The Mirror & the Light: A lavish processional; rich in perception, texture
Review: last of Hilary Mantel’s Wolf Hall series is perhaps half a million words; a good book is as long as it needs to be
Wolf Hall. Company Productions Ltd. Photographer: Giles Keyte
Anne Boleyn’s body is so slight that an elm arrow chest will suffice for a coffin. Her ladies lose their footing in her viscera as they carry the corpse to the chest and place her head by the feet. Too slight to bear the weight of accusation of incest with her dead brother George, or of cuckolding the king with five others who await execution in the Tower of London. Her real transgression is her failure to bear King Henry VIII’s heir, a betrayal in the flesh as grievous as as any heretic plot.
Thomas Cromwell is the second most powerful man in the kingdom. He administers the king’s estates. He intrigues with ambassadors, hands out benefices and taxes farms.

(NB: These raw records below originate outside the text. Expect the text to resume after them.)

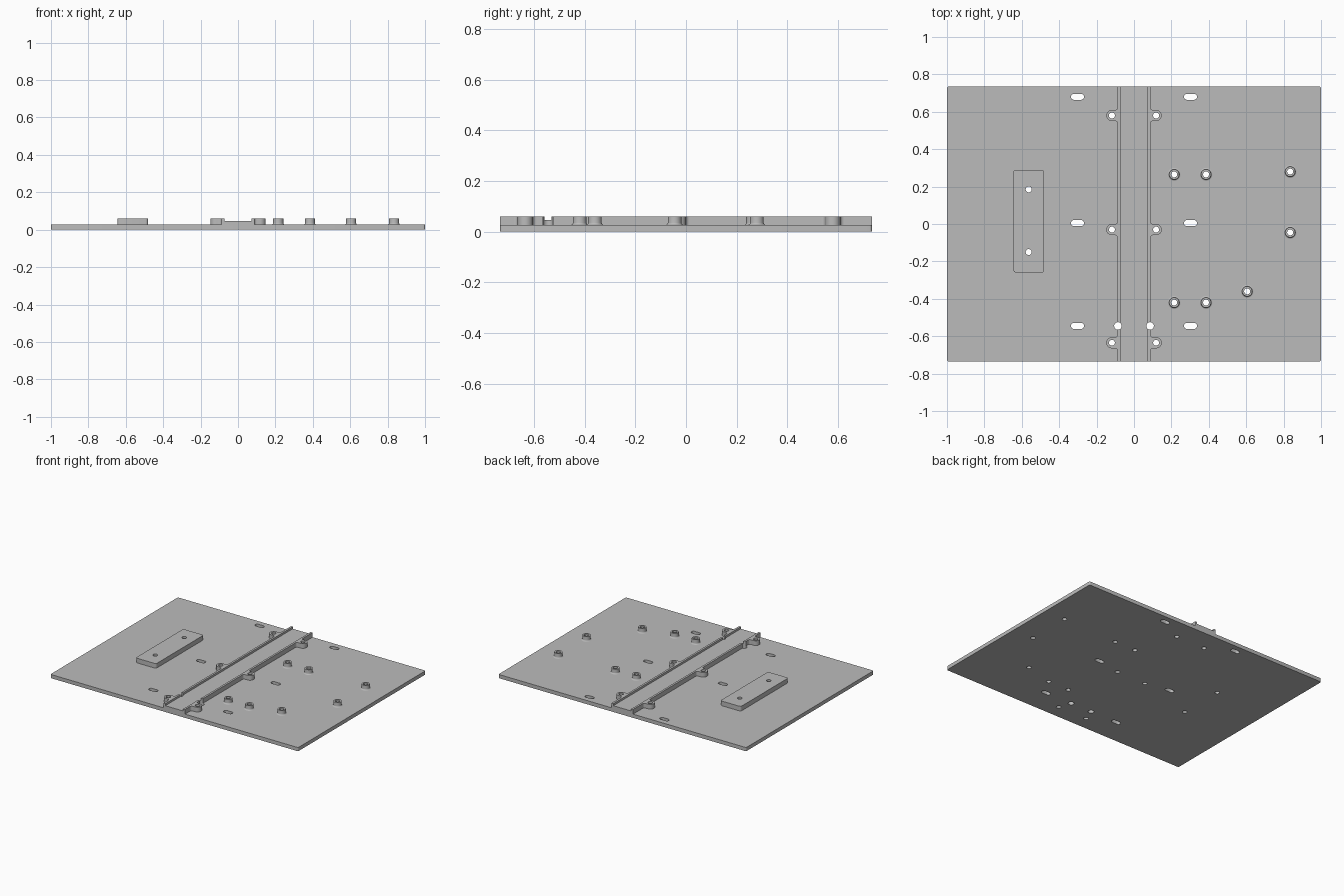
import bpy, bmesh
from math import sin, cos, pi

if "Cube" in bpy.data.objects:
    bpy.data.objects.remove(bpy.data.objects["Cube"], do_unlink=True)

PLATE_TOP, FLOOR_TOP, TOP = 0.027, 0.046, 0.061
HALF_Y = 0.735

grey = bpy.data.materials.new("plain grey")
grey.use_nodes = True
grey.diffuse_color = (0.5, 0.5, 0.5, 1)
grey.node_tree.nodes["Principled BSDF"].inputs["Base Color"].default_value = (0.5, 0.5, 0.5, 1)


def arc(cx, cy, r, a0, a1, n=8):
    return [(cx + r * cos(a0 + (a1 - a0) * i / n), cy + r * sin(a0 + (a1 - a0) * i / n))
            for i in range(n + 1)]


def circle(x, y, r, n=32):
    return arc(x, y, r, 0, 2 * pi, n)[:-1]


def slot(x, y, half, r):
    return arc(x + half - r, y, r, -pi / 2, pi / 2) + arc(x - half + r, y, r, pi / 2, pi * 1.5)


def rounded(x0, x1, y0, y1, r):
    corners = [(x1 - r, y0 + r), (x1 - r, y1 - r), (x0 + r, y1 - r), (x0 + r, y0 + r)]
    return [p for i, c in enumerate(corners)
            for p in arc(*c, r, (i - 1) * pi / 2, i * pi / 2, 5)]


def rect(x0, x1, y0, y1):
    return [(x0, y0), (x1, y0), (x1, y1), (x0, y1)]


def finish(name, bm):
    bmesh.ops.recalc_face_normals(bm, faces=bm.faces[:])
    mesh = bpy.data.meshes.new(name)
    bm.to_mesh(mesh)
    bm.free()
    mesh.materials.append(grey)
    ob = bpy.data.objects.new(name, mesh)
    bpy.context.collection.objects.link(ob)
    return ob


def prisms(name, outlines, z0, z1):
    """Extrude closed outlines into one object."""
    bm = bmesh.new()
    for pts in outlines:
        lo = [bm.verts.new((x, y, z0)) for x, y in pts]
        hi = [bm.verts.new((x, y, z1)) for x, y in pts]
        bm.faces.new(lo)
        bm.faces.new(hi)
        for i in range(len(pts)):
            j = (i + 1) % len(pts)
            bm.faces.new((lo[i], lo[j], hi[j], hi[i]))
    return finish(name, bm)


def standoff(x, y, n=32):
    """Round post with a filleted foot."""
    r, f = 0.027, 0.008
    profile = arc(r + f, PLATE_TOP + f, f, -pi / 2, -pi, 5) + [(r, TOP)]
    bm = bmesh.new()
    rings = [[bm.verts.new((px, py, z)) for px, py in circle(x, y, rad, n)]
             for rad, z in profile]
    for a, b in zip(rings, rings[1:]):
        for i in range(n):
            j = (i + 1) % n
            bm.faces.new((a[i], a[j], b[j], b[i]))
    bm.faces.new(rings[0])
    bm.faces.new(rings[-1])
    return finish("standoff", bm)


def lug(side, y):
    """Rounded screw lug blending into the outside of a rail."""
    x0, r, f, cx = 0.087, 0.03, 0.014, 0.118
    pts = (arc(x0 + f, -r - f, f, pi, pi / 2, 6) + arc(cx, 0, r, -pi / 2, pi / 2, 16)
           + arc(x0 + f, r + f, f, -pi / 2, -pi, 6))
    return prisms("rail_lug", [[(side * px, y + py) for px, py in pts]], PLATE_TOP, TOP)


# Positions shared by the parts and their holes
posts = [(0.215, 0.265), (0.385, 0.265), (0.835, 0.28), (0.835, -0.045),
         (0.605, -0.36), (0.215, -0.42), (0.385, -0.42)]
lug_rows = (0.58, -0.03, -0.635)
slot_rows = (0.68, 0.005, -0.545)

# Solid parts
parts = [
    prisms("base_plate", [rounded(-1, 1, -HALF_Y, HALF_Y, 0.01)], 0, PLATE_TOP),
    prisms("channel_floor", [rect(-0.072, 0.072, -HALF_Y, HALF_Y)], PLATE_TOP, FLOOR_TOP),
    prisms("raised_block", [rounded(-0.645, -0.48, -0.26, 0.29, 0.015)], PLATE_TOP, TOP),
]
for side, label in ((1, "left"), (-1, "right")):
    x0, x1 = sorted((side * 0.072, side * 0.087))
    parts.append(prisms(label + "_rail", [rect(x0, x1, -HALF_Y, HALF_Y)], PLATE_TOP, TOP))
    parts += [lug(side, y) for y in lug_rows]
parts += [standoff(x, y) for x, y in posts]

# Through holes and slots
holes = [circle(x, y, 0.016) for x, y in posts]
holes += [circle(-0.563, y, 0.016) for y in (0.185, -0.15)]
for side in (1, -1):
    holes += [circle(side * 0.118, y, 0.016) for y in lug_rows]
    holes += [slot(side * 0.302, y, 0.035, 0.016) for y in slot_rows]
    holes.append(circle(side * 0.086, -0.545, 0.02))
cutter = prisms("hole_cutter", holes, -0.05, 0.15)
cutter.hide_render = True

for ob in parts:
    mod = ob.modifiers.new("holes", "BOOLEAN")
    mod.operation, mod.solver, mod.object = "DIFFERENCE", "EXACT", cutter

# Bake the cuts, then drop the cutter
bpy.context.view_layer.update()
graph = bpy.context.evaluated_depsgraph_get()
baked = [bpy.data.meshes.new_from_object(ob.evaluated_get(graph)) for ob in parts]
for ob, mesh in zip(parts, baked):
    ob.modifiers.clear()
    ob.data = mesh
bpy.data.objects.remove(cutter, do_unlink=True)

# Smooth round walls, keep hard edges
bpy.ops.object.select_all(action="DESELECT")
for ob in parts:
    ob.select_set(True)
bpy.context.view_layer.objects.active = parts[0]
bpy.ops.object.shade_smooth_by_angle(angle=pi / 6)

As he consolidates the king’s confidence his thought circles back to those early chapters of Wolf Hall, the first meeting with the 15-year-old Thomas, beaten to a pulp by his father in the filth of a Putney midden.